[Entries supplied — start]
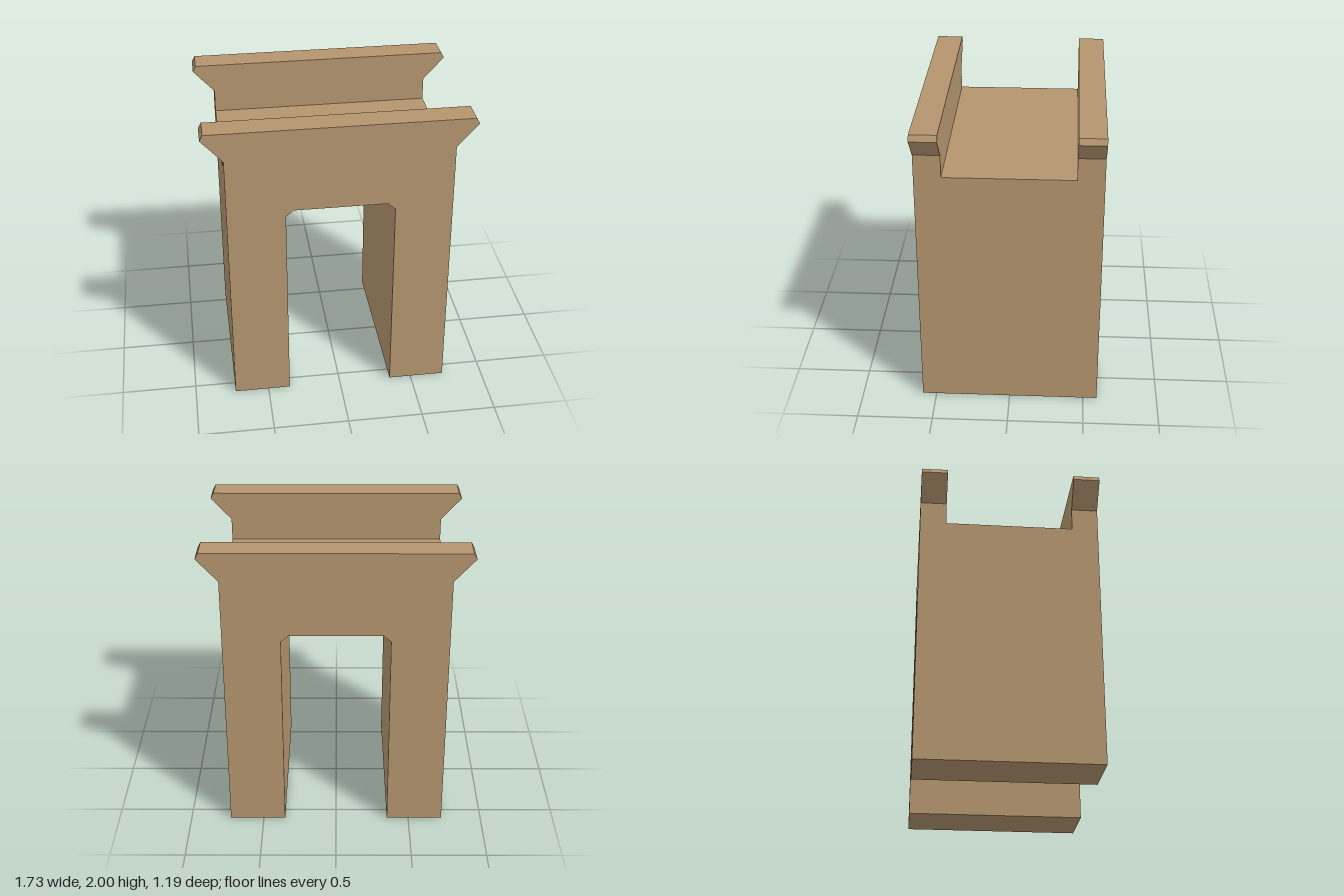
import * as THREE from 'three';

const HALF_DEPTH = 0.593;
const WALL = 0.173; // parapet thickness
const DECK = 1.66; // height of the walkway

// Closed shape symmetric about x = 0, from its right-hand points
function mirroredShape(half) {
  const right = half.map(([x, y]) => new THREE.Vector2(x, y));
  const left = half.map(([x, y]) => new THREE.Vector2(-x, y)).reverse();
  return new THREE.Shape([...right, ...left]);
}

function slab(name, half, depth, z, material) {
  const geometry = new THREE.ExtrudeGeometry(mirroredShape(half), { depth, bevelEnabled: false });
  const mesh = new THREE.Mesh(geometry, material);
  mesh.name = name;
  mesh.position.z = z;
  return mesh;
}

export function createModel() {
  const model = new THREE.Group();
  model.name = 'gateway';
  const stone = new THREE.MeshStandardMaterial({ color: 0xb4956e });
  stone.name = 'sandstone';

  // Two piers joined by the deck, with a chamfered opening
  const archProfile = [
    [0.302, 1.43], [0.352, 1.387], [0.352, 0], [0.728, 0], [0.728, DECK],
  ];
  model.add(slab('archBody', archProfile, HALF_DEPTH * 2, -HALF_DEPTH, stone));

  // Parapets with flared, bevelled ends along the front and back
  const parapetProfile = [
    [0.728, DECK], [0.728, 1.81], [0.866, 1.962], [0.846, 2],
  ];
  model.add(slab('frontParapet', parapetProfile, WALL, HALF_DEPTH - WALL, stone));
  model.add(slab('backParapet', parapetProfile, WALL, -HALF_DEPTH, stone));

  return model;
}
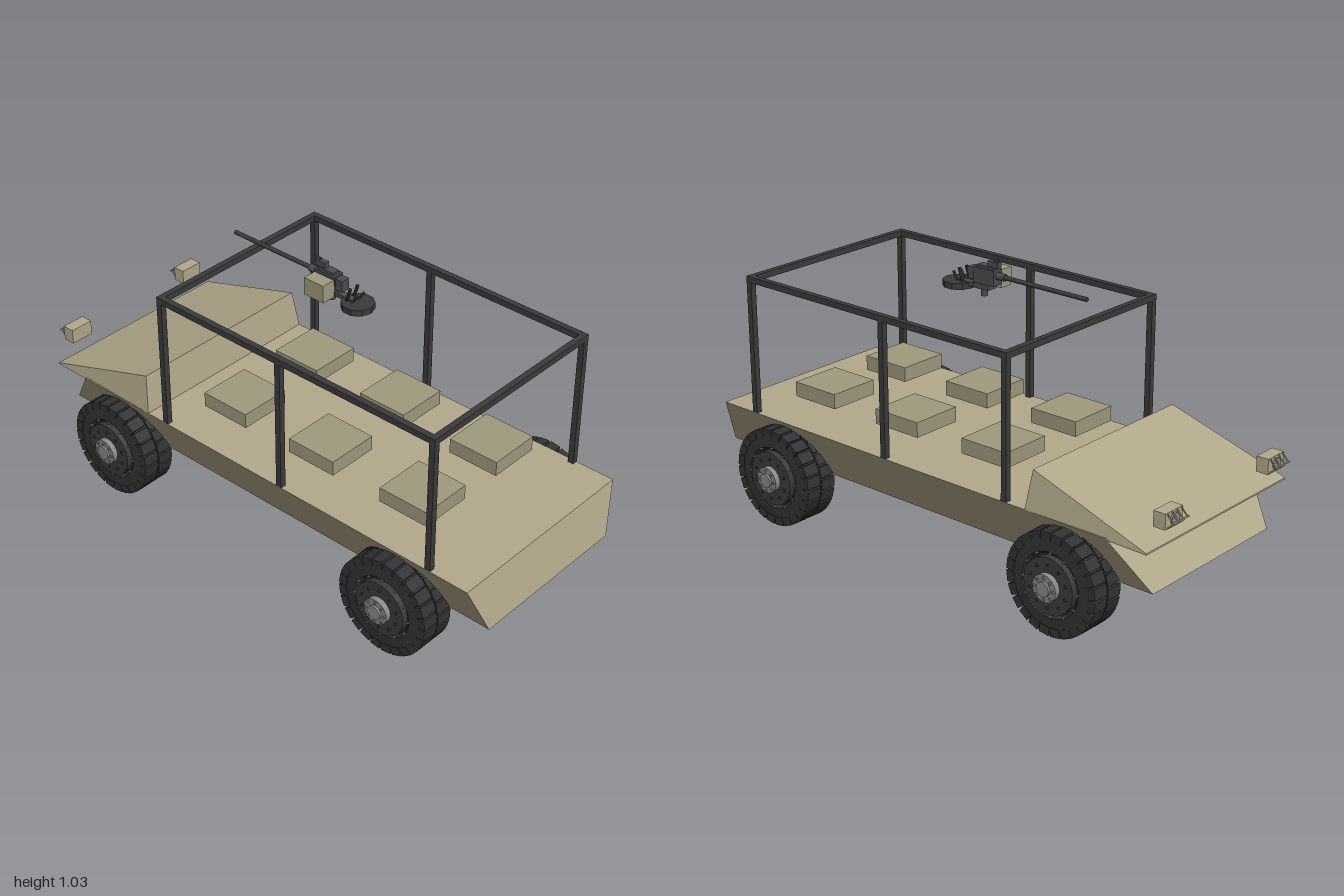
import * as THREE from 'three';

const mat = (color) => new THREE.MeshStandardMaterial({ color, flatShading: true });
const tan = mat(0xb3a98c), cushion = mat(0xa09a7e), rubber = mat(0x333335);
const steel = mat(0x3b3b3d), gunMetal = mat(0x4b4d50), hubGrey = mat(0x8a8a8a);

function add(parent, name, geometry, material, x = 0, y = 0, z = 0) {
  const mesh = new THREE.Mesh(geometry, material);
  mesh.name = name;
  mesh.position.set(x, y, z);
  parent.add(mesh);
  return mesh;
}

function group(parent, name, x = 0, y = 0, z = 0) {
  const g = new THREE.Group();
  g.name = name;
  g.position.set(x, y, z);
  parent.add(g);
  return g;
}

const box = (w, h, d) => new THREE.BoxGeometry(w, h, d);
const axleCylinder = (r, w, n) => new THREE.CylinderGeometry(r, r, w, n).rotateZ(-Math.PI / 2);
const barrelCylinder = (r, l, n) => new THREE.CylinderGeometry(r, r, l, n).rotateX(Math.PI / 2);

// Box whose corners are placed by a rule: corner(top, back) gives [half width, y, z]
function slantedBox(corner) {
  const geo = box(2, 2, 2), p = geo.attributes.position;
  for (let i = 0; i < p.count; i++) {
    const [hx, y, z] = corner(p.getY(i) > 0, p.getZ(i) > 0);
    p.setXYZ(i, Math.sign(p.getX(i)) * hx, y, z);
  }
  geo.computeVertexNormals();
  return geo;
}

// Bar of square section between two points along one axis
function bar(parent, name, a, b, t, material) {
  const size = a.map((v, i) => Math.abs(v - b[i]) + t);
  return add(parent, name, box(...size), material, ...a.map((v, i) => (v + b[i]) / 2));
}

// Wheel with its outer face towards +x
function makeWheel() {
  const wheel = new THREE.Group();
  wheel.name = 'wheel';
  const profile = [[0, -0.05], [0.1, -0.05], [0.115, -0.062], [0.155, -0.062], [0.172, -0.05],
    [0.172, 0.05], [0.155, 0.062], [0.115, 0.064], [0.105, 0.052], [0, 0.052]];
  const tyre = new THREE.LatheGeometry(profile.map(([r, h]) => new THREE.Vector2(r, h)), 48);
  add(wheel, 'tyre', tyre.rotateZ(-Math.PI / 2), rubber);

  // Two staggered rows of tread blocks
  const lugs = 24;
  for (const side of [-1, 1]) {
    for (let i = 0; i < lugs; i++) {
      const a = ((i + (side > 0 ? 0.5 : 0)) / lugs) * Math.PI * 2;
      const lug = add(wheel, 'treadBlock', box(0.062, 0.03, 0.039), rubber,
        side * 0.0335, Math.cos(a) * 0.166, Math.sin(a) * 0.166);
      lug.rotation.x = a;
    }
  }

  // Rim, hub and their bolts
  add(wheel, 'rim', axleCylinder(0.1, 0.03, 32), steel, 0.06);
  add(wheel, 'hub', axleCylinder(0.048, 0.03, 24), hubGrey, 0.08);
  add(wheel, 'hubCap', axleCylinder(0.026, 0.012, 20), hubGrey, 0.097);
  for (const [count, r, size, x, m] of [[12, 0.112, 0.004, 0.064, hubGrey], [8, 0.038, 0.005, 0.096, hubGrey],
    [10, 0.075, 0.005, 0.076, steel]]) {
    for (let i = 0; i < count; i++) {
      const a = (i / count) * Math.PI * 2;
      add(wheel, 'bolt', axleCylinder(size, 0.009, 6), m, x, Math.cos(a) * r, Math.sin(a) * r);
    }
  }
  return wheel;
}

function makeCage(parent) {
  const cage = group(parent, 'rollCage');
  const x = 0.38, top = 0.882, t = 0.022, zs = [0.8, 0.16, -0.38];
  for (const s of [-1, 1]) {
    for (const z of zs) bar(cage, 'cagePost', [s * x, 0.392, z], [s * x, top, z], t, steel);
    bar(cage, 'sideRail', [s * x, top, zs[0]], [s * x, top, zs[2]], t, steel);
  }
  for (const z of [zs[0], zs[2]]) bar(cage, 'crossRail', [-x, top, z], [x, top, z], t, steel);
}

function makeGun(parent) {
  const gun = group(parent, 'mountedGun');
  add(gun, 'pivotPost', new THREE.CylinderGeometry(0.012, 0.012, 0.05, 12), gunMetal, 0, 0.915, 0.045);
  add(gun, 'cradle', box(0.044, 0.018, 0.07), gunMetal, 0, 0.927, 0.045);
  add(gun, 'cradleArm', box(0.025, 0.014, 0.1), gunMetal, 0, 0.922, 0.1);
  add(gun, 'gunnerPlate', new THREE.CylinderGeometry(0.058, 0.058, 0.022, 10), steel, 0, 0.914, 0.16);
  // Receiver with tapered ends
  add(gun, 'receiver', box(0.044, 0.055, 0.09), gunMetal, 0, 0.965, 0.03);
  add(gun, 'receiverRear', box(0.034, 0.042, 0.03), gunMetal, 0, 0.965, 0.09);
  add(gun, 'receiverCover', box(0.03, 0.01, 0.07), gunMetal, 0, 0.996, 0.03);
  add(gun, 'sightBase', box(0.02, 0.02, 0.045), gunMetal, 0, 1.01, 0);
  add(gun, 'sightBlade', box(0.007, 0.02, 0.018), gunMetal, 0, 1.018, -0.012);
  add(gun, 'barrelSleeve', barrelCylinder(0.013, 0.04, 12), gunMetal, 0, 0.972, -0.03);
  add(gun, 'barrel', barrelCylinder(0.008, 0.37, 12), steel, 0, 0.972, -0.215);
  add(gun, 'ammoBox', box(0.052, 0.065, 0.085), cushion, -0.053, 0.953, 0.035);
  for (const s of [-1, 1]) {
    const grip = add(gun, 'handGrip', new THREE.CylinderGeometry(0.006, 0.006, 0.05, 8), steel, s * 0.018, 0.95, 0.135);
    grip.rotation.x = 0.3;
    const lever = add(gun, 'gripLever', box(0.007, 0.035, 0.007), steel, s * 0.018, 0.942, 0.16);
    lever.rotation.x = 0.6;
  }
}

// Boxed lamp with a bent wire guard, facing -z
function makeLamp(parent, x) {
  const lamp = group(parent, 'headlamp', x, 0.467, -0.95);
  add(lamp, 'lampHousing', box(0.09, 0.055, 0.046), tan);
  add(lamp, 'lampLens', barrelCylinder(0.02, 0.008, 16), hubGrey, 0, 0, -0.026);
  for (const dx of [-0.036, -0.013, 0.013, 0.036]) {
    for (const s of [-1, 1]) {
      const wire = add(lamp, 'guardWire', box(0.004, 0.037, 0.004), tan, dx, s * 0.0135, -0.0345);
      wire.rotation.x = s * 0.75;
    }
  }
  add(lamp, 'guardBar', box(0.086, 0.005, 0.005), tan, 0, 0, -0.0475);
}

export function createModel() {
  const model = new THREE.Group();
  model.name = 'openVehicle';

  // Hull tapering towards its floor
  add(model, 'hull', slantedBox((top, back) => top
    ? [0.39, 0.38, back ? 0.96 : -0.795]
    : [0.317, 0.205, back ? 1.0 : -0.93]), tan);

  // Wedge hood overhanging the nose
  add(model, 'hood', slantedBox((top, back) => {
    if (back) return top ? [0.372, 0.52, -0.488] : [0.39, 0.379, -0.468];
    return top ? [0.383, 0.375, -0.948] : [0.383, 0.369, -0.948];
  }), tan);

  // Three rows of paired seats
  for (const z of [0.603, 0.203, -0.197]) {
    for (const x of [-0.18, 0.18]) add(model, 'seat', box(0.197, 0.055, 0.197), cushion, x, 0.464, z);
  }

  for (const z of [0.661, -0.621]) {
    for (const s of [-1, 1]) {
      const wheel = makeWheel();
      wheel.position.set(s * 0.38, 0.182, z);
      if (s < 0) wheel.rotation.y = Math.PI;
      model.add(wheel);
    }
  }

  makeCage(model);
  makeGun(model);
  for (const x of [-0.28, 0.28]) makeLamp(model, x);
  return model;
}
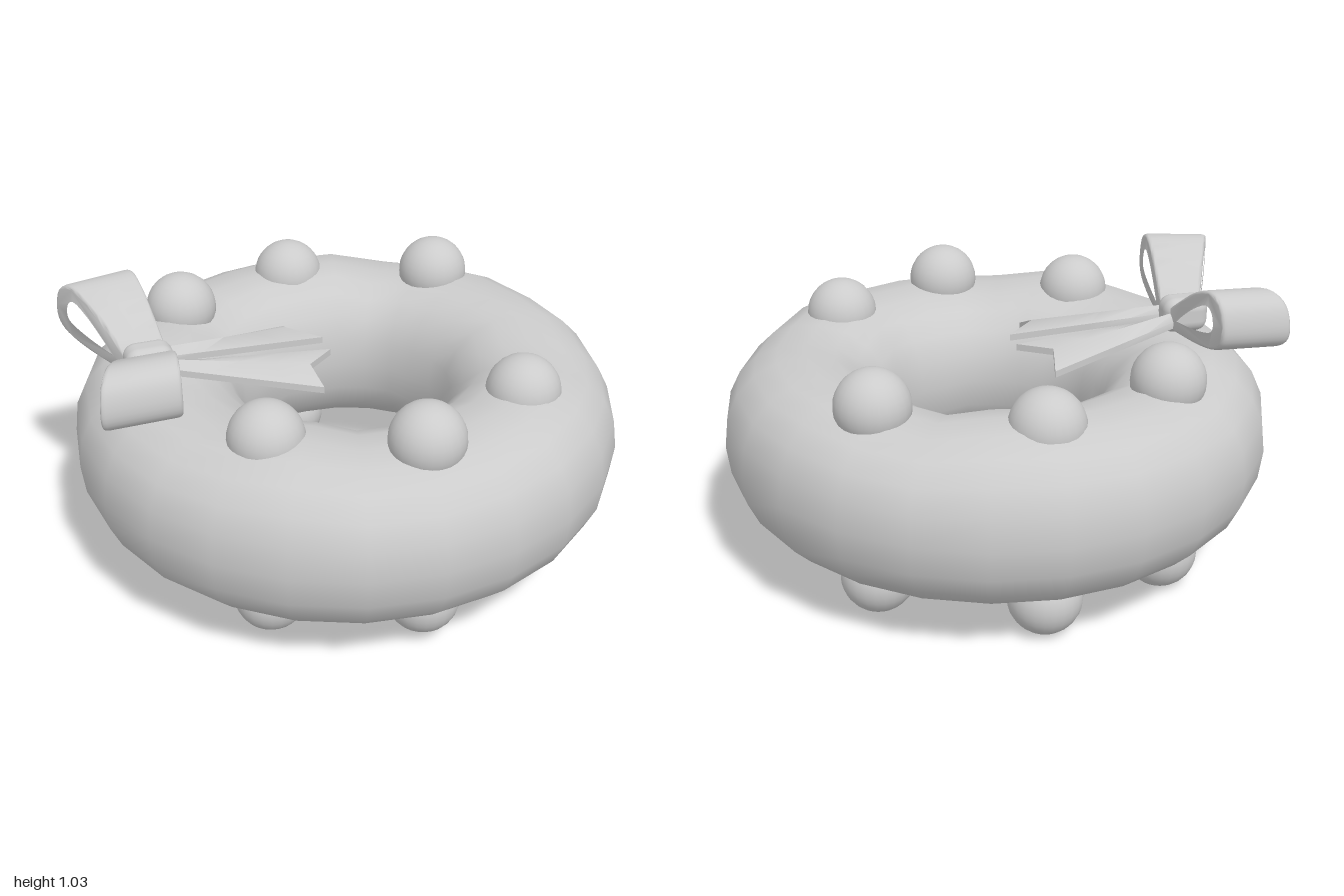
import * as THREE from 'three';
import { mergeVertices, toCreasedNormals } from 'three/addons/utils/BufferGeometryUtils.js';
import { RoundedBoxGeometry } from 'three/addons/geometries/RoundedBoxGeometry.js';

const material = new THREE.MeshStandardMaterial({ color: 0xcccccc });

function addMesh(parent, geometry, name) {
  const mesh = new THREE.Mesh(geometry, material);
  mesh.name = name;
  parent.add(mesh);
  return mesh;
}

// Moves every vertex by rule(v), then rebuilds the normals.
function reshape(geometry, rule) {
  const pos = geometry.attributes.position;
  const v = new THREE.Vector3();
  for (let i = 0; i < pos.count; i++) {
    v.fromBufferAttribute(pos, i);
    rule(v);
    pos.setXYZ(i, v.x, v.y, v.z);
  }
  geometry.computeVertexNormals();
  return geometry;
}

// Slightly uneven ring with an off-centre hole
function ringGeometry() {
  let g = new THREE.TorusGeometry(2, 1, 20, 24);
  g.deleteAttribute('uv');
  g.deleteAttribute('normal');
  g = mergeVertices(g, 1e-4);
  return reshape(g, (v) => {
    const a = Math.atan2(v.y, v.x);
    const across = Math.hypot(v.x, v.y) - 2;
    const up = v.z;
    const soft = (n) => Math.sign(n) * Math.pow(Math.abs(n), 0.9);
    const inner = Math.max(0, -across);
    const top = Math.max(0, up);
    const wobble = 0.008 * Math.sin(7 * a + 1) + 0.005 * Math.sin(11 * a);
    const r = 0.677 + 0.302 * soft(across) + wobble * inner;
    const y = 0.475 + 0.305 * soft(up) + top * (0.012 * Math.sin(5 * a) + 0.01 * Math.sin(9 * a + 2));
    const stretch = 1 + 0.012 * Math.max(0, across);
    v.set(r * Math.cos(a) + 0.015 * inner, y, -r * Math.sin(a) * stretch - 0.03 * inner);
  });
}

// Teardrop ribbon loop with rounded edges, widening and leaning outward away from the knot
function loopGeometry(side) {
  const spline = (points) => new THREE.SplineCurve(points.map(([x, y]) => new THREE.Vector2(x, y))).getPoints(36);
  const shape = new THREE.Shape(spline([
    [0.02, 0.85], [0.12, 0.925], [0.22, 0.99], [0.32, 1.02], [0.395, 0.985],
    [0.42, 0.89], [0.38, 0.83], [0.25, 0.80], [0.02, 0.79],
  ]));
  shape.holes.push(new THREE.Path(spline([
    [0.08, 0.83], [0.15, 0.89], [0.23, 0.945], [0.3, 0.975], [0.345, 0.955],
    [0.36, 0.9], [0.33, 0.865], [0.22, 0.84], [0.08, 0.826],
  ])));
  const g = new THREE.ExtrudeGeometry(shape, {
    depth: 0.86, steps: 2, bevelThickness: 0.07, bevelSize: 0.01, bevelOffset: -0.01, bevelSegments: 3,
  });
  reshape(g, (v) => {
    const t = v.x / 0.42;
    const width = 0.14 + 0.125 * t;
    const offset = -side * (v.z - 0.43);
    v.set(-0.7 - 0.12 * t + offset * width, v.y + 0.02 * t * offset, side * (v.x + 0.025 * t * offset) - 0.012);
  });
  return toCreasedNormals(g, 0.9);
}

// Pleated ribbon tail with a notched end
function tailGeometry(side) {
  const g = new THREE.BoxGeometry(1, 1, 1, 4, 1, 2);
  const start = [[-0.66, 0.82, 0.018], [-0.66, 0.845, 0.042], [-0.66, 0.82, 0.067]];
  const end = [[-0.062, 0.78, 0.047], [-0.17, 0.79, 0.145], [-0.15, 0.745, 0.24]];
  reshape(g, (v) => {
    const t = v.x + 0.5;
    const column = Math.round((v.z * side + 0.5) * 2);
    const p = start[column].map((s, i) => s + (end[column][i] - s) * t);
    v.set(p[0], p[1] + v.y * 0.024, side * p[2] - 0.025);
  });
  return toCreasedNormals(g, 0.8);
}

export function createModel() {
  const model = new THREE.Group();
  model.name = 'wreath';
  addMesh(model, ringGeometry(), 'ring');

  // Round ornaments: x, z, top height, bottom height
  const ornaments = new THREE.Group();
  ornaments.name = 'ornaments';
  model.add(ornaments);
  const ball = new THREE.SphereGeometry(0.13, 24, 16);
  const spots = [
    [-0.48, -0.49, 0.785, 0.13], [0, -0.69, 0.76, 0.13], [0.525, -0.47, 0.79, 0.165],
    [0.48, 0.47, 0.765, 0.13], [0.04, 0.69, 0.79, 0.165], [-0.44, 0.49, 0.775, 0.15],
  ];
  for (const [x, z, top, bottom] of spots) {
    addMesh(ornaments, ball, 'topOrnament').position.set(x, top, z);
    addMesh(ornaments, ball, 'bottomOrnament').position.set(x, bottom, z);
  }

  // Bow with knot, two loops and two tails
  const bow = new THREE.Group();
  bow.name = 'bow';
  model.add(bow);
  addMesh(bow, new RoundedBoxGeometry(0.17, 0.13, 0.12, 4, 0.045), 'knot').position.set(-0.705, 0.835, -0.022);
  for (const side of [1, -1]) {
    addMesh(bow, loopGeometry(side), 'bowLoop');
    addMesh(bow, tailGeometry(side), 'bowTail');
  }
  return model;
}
[Entries supplied — finish]
Return only the stretch of the material above from the line holding "from the knot" through the line holding "const width = 0.14 + 0.125 * t;", copied exactly.

// Teardrop ribbon loop with rounded edges, widening and leaning outward away from the knot
function loopGeometry(side) {
  const spline = (points) => new THREE.SplineCurve(points.map(([x, y]) => new THREE.Vector2(x, y))).getPoints(36);
  const shape = new THREE.Shape(spline([
    [0.02, 0.85], [0.12, 0.925], [0.22, 0.99], [0.32, 1.02], [0.395, 0.985],
    [0.42, 0.89], [0.38, 0.83], [0.25, 0.80], [0.02, 0.79],
  ]));
  shape.holes.push(new THREE.Path(spline([
    [0.08, 0.83], [0.15, 0.89], [0.23, 0.945], [0.3, 0.975], [0.345, 0.955],
    [0.36, 0.9], [0.33, 0.865], [0.22, 0.84], [0.08, 0.826],
  ])));
  const g = new THREE.ExtrudeGeometry(shape, {
    depth: 0.86, steps: 2, bevelThickness: 0.07, bevelSize: 0.01, bevelOffset: -0.01, bevelSegments: 3,
  });
  reshape(g, (v) => {
    const t = v.x / 0.42;
    const width = 0.14 + 0.125 * t;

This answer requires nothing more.